Key to understanding the Higgs boson and its role in the Standard Model is understanding how it interacts with matter particles, i.e. quarks and leptons. There are three generations of matter particles, varying in mass from the lightest (first generation) to the heaviest (third generation). Although hints of second-generation lepton interactions have started to appear, physicists have only experimentally confirmed that the masses of the heaviest quarks originate from their interactions with the Higgs field. So far, lighter quarks have not yet been observed interacting with the Higgs boson.
This week, physicists at the ATLAS Experiment at CERN released a new direct search for the decay of the Higgs boson to charm quarks. Observing this decay would give physicists new insight into the Higgs boson's relationship with the second generation of matter particles. Further, measuring the strength (or "coupling") of the Higgs boson's interaction to the charm quark could give physicists insight into new physics processes.
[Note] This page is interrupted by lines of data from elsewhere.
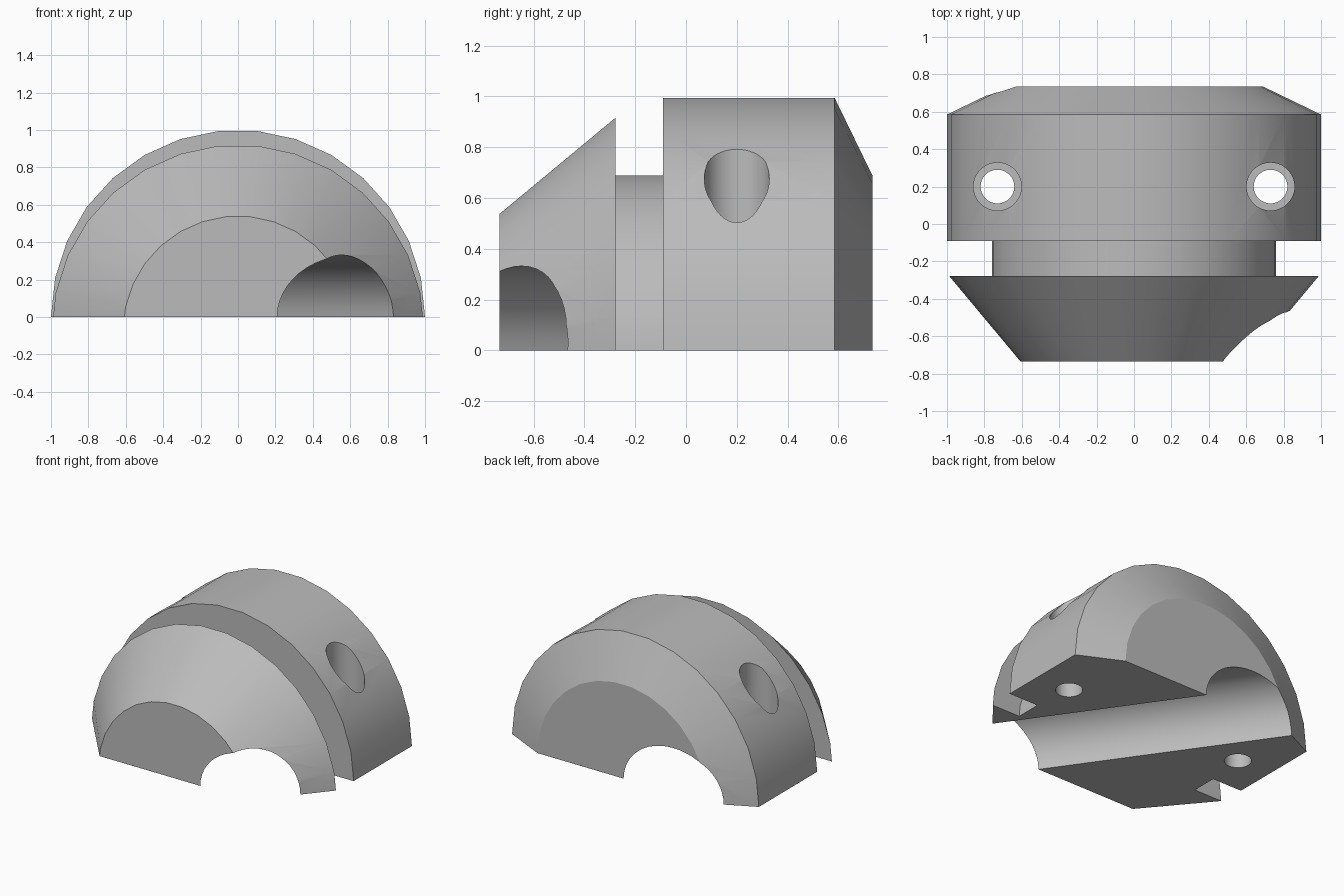
import bpy
import math
from mathutils import Matrix, Vector

cube = bpy.data.objects.get("Cube")
if cube:
    bpy.data.objects.remove(cube, do_unlink=True)

grey = bpy.data.materials.new("plain grey")
grey.use_nodes = True
grey.diffuse_color = (0.5, 0.5, 0.5, 1)
grey.node_tree.nodes["Principled BSDF"].inputs["Base Color"].default_value = (0.5, 0.5, 0.5, 1)


def lathe(name, profile, drop=0.0, sides=30):
    """Closed solid turned about the y axis; profile is a list of (y, radius)."""
    verts, faces = [], []
    for y, r in profile:
        for i in range(sides):
            a = math.tau * i / sides
            verts.append((r * math.cos(a), y, r * math.sin(a) - drop))
    for k in range(len(profile) - 1):
        for i in range(sides):
            j = (i + 1) % sides
            faces.append((k * sides + i, (k + 1) * sides + i,
                          (k + 1) * sides + j, k * sides + j))
    last = (len(profile) - 1) * sides
    faces.append(tuple(range(sides)))
    faces.append(tuple(last + i for i in reversed(range(sides))))
    mesh = bpy.data.meshes.new(name)
    mesh.from_pydata(verts, [], faces)
    mesh.materials.append(grey)
    obj = bpy.data.objects.new(name, mesh)
    bpy.context.collection.objects.link(obj)
    return obj


def combine(target, other, operation):
    """Apply a boolean with another solid, then discard that solid."""
    mod = target.modifiers.new("combine", 'BOOLEAN')
    mod.operation = operation
    mod.solver = 'EXACT'
    mod.object = other
    other.hide_render = True
    bpy.context.view_layer.objects.active = target
    bpy.ops.object.modifier_apply(modifier=mod.name)
    bpy.data.objects.remove(other, do_unlink=True)


def cut_cylinder(target, radius, depth, matrix):
    bpy.ops.mesh.primitive_cylinder_add(vertices=48, radius=radius, depth=depth)
    cutter = bpy.context.object
    cutter.data.materials.append(grey)
    cutter.data.transform(matrix)
    combine(target, cutter, 'DIFFERENCE')


# Half-round body with a chamfered back, a neck and a tapered front flange
body = lathe("half_round_clamp", [(-0.09, 1.0), (0.585, 1.0), (0.735, 0.69)])
neck = lathe("neck", [(-0.31, 0.768), (-0.03, 0.768)], drop=0.075)
flange = lathe("front_flange", [(-0.735, 0.615), (-0.278, 0.996)], drop=0.075)
combine(body, neck, 'UNION')
combine(body, flange, 'UNION')

# Flat underside
bpy.ops.mesh.primitive_cube_add(size=4, location=(0, 0, -2))
bpy.context.object.data.materials.append(grey)
combine(body, bpy.context.object, 'DIFFERENCE')

# Diagonal half-round channel along the underside
channel = (Matrix.Translation(Vector((0.1, 0, 0)))
           @ Matrix.Rotation(math.radians(35), 4, 'Z')
           @ Matrix.Rotation(math.radians(90), 4, 'X'))
cut_cylinder(body, 0.332, 4, channel)

# Counterbored screw holes
for side in (-1, 1):
    centre = Vector((0.73 * side, 0.2, 0))
    cut_cylinder(body, 0.09, 3, Matrix.Translation(centre))
    cut_cylinder(body, 0.128, 1, Matrix.Translation(centre + Vector((0, 0, 0.75))))

bpy.ops.object.select_all(action='DESELECT')
body.select_set(True)
bpy.context.view_layer.objects.active = body
bpy.ops.object.shade_smooth_by_angle(angle=math.radians(25))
But spotting this decay has proven quite the challenge. It accounts for just 3% of Standard Model Higgs boson decays and, more importantly, its search is heavily dominated by background processes. For their new result, ATLAS researchers began by identifying collision events with jets of particles originating from the hadronisation of charm quarks. They used a new multivariate classification method, which would tag hadrons with particular properties, in particular their decay length from the LHC collision point. Then, to maximize their result's sensitivity to the signal, researchers categorized these events by those containing one or two charm-quark tags.
To further suppress backgrounds from other physics processes, ATLAS physicists targeted their search to Higgs bosons produced together with a vector boson (VH(cc)), where the vector boson (W or Z) decays to 0, 1, or 2 electrons or muons. The di-charm invariant-mass distribution, after subtraction of the backgrounds, is shown in Figure 2.
Researchers validated this analysis strategy by also studying events with two vector bosons that contain the decay of a W boson to one charm quark (VW(cq) or the decay of a Z boson to two charm quarks (VZ(cc)). The VW(cq) process was measured with a signal significance of 3.8 sigma, and the VZ(cc) process with signal significance of 2.6 sigma. Both measurements, using charm tagging, are in agreement with precision measurements at previous experiments.
Physicists found no significant sign of the decay of the Higgs boson to charm quarks; the result was used to set a limit on the rate of the VH(cc) process (at the 95% confidence level) to be 26 times the rate predicted in the Standard Model. This limit also allowed ATLAS physicists to—for the first time—give a meaningful interpretation of the Higgs–charm coupling.
ATLAS' new direct search for Higgs-boson decays to charm quarks constrains the absolute value of the modified coupling (at the 95% confidence level) to be, at most, a factor 8.5 from the value predicted in the Standard Model. After having observed the coupling of the Higgs boson to the heaviest quarks, ATLAS physicists are now expanding their exploration of the coupling of the Higgs boson to the lighter quarks.